→ **EXERCISE AIM**
From the entries that follow, extract each line holding the string "rings".

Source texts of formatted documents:
----

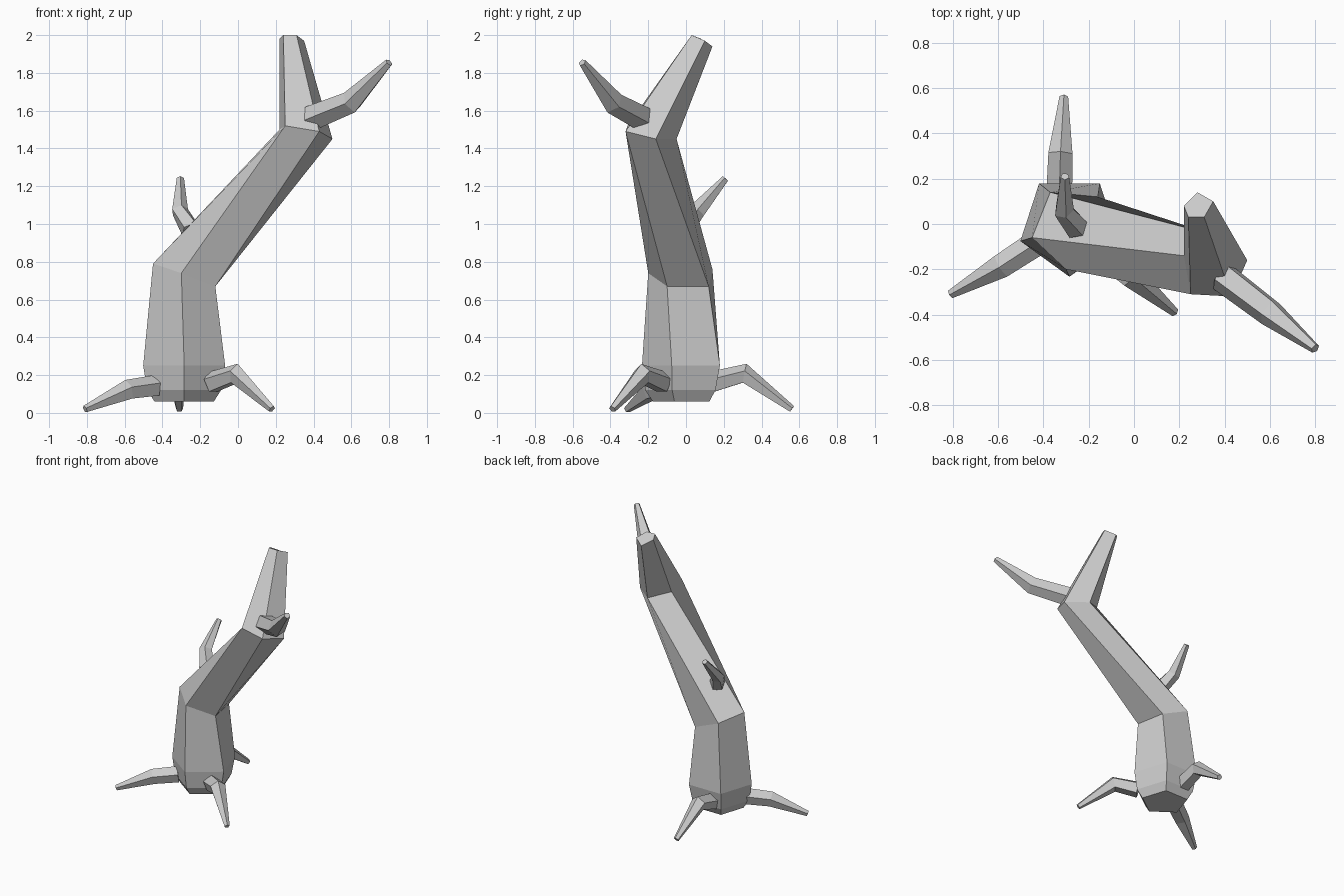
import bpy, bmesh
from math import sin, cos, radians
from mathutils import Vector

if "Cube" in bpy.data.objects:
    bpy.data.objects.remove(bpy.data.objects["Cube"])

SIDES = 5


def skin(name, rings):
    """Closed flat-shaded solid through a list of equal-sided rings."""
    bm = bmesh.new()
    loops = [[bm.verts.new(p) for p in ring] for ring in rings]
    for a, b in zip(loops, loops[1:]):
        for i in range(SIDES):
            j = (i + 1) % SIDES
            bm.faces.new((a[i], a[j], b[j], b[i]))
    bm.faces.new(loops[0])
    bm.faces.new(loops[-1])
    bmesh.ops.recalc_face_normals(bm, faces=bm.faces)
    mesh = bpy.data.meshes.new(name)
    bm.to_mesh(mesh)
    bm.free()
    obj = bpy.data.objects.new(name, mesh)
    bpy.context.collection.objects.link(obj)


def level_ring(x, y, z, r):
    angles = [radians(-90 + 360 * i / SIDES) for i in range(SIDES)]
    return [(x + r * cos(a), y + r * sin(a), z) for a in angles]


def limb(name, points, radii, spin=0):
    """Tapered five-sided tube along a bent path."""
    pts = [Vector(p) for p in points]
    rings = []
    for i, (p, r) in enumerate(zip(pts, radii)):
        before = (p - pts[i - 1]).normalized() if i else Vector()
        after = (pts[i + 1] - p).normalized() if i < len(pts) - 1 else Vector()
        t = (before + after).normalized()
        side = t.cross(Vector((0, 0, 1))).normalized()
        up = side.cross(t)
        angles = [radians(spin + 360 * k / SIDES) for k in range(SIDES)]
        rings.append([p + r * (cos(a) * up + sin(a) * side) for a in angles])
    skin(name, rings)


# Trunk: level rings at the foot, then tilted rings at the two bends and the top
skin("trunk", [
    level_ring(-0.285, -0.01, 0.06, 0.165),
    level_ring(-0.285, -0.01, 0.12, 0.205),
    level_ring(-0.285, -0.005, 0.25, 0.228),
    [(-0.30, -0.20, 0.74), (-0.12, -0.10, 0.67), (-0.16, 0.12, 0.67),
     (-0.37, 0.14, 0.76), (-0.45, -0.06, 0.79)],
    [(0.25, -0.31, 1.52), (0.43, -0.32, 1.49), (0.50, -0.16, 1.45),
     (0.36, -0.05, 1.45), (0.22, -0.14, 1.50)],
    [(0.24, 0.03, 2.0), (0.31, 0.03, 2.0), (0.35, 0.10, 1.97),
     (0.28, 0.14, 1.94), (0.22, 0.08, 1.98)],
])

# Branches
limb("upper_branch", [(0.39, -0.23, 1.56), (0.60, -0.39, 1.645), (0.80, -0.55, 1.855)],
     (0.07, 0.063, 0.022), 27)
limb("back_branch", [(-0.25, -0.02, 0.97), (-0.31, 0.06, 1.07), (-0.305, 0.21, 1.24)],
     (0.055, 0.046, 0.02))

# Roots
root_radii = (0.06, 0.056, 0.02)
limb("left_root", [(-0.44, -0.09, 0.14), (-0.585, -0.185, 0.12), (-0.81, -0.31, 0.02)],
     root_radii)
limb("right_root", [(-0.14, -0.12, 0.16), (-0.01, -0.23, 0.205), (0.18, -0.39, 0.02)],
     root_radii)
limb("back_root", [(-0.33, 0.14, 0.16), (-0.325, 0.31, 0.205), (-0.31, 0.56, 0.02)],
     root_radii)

----

→ **ANSWER TO THE EXERCISE**
def skin(name, rings):
    """Closed flat-shaded solid through a list of equal-sided rings."""
    loops = [[bm.verts.new(p) for p in ring] for ring in rings]
    rings = []
        rings.append([p + r * (cos(a) * up + sin(a) * side) for a in angles])
    skin(name, rings)
# Trunk: level rings at the foot, then tilted rings at the two bends and the top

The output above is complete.